Before we look at Aylesbury though, let us look at some interesting figures for the country as a whole. Between 2001 and 2011, 971,144 EU citizens came to the UK to live and of those, 171,164 of them (17.68%) have bought their own home. It might surprise people that only 5.07% of EU migrants managed to secure a council house. However, 676,091 (69.62%) of them went into the private rental sector.  This increase in population from the EU has, no doubt, added great stress to the UK housing market.
Looking at the figures, the housing market as a whole is undoubtedly affected by migration but it has been the private rented housing sector, especially in those areas where migrants come together, that is affected the most.  Indeed, I have seen that many EU migrants often compete for such housing not with UK tenants but with other EU migrants. In 2001, 3.68 million rented a property from a landlord in the UK.  Ten years later in 2011, whilst EU migration added an additional 676,091 people renting a property from a landlord, there were actually an additional 4.14 million people who became tenants and were not EU migrants, but predominately British!
As a landlord, it is really important to gauge the potential demand for your rental property, especially if you are a landlord who buys property in areas popular with Eastern European EU migrants.  To gauge the level of EU migration (and thus demand), one of the best ways to calculate the growth of migrants is to calculate the number of people who ask for a National Insurance number (which EU members are able to obtain).
In Aylesbury Vale, migration has risen over the last few years. For example, in 2007 there were 1,237 migrant national Insurance cards (NIC) issued and the year after in 2008, 1,094 NIC cards were issued. However, in 2014, this increased slightly to 1,423 NIC’s. However, if the pattern of other migrations since WW2 continues, over time there will be an increasing demand for owner occupied property, which may affect the market in certain areas of high migrant concentration. On the other hand, over time some households move into the larger housing market, reducing concentrations and pressures.

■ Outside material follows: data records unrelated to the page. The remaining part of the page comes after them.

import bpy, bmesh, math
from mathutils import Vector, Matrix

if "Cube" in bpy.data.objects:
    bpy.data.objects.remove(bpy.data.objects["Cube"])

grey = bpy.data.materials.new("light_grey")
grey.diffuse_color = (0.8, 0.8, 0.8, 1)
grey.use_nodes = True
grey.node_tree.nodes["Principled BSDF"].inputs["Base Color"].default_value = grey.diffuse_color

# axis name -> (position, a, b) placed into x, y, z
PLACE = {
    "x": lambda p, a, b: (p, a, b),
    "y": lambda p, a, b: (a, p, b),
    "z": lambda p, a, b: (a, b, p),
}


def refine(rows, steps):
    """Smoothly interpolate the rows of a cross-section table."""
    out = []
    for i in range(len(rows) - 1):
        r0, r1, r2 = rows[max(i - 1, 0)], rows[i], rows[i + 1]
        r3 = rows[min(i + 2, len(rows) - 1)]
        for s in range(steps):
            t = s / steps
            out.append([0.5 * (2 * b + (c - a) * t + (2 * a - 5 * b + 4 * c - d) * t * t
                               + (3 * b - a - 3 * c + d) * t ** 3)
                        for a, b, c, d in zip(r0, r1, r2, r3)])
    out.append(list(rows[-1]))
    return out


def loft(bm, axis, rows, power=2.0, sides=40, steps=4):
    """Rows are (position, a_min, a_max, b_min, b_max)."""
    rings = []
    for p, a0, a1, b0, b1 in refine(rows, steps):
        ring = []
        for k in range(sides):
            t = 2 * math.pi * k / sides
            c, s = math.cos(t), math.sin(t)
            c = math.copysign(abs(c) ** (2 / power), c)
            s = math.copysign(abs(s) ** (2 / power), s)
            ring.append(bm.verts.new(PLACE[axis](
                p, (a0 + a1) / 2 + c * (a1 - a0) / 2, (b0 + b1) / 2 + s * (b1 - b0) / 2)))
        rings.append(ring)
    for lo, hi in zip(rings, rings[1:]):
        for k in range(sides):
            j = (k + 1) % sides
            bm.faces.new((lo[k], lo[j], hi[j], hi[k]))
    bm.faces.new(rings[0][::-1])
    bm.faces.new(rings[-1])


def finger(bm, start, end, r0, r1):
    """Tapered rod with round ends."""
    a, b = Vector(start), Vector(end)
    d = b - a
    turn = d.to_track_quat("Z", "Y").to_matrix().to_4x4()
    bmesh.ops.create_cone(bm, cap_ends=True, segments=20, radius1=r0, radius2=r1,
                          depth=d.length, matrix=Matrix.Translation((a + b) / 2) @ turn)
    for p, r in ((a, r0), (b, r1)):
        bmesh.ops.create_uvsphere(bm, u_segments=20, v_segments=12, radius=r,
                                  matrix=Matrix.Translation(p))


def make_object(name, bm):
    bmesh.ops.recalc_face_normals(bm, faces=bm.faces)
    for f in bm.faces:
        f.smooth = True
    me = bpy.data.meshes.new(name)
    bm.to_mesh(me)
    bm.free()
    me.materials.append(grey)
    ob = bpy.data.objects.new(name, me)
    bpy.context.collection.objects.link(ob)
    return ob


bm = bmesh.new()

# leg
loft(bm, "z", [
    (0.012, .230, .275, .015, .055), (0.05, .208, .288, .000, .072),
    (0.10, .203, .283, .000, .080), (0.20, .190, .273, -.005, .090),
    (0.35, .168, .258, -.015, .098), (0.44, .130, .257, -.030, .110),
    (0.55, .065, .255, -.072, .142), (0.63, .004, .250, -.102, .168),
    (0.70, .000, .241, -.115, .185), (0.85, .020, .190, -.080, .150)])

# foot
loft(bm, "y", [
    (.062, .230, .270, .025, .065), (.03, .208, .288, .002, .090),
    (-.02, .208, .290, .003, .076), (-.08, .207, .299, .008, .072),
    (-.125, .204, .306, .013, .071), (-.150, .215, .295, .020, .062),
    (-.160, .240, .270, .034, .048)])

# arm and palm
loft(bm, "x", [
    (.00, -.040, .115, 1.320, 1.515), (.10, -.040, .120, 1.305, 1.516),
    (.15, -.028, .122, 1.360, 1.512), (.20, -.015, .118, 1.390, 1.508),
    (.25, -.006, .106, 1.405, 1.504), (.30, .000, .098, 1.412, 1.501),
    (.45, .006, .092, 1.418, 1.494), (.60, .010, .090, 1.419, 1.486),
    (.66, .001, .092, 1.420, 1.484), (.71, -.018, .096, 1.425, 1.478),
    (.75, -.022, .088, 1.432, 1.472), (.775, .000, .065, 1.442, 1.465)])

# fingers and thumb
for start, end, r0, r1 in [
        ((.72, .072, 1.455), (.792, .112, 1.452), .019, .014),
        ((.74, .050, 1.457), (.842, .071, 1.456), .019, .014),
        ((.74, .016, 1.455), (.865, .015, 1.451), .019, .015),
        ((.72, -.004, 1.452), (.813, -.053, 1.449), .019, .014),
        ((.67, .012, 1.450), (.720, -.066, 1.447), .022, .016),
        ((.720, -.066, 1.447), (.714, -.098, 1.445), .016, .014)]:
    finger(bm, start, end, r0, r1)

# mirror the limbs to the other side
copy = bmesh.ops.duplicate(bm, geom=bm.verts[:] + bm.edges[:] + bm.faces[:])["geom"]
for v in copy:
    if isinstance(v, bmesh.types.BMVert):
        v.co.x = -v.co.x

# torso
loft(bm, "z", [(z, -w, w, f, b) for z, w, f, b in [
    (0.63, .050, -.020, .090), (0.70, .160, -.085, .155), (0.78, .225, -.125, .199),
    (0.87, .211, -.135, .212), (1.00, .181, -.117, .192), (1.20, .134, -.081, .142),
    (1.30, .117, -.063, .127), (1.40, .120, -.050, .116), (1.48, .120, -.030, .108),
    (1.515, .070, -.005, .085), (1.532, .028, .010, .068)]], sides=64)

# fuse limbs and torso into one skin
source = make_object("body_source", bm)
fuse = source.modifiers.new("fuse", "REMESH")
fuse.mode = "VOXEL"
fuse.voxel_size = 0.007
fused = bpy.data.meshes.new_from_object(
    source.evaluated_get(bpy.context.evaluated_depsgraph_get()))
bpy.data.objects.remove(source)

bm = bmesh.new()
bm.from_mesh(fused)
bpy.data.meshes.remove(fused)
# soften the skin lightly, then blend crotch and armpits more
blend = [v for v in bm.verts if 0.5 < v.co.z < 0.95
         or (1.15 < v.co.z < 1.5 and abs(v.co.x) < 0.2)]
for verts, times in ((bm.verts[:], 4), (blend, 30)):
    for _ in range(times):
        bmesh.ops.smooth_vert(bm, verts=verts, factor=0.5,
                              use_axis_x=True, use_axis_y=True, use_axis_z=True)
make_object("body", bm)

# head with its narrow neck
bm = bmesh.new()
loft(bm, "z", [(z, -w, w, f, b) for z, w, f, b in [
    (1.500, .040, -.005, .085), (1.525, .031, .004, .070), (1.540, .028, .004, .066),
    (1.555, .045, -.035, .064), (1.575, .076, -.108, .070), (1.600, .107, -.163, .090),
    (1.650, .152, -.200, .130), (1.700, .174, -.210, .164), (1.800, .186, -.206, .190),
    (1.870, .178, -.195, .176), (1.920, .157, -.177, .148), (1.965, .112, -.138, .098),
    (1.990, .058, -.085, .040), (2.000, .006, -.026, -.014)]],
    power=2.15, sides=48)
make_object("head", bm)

In essence, migration has affected the Aylesbury property market; it couldn’t fail to because of the additional 9,353 working age migrants that have moved into the Aylesbury area since 2005. However, it has not been the main influence on the market. Property values in Aylesbury today are 34.49% higher than they were in 2005. According to the Office of National Statistics, rents for tenants in the South East have only grown on average by 0.95% a year since 2005 .... I would say if it wasn’t for the migrants, we would be in a far worse position when it came to the Aylesbury property market. This was backed up by the then Home Secretary Theresa May back in 2012 - more than a third of all new housing demand in Britain is caused by inward migration and there is evidence that without the demand caused by such immigration, house prices would be 10% lower over a 20 year period. 
If you want to know more about the Aylesbury property market, then for more articles like this, please visit the Aylesbury Property Blog or pop in to my Temple Street office when you are passing.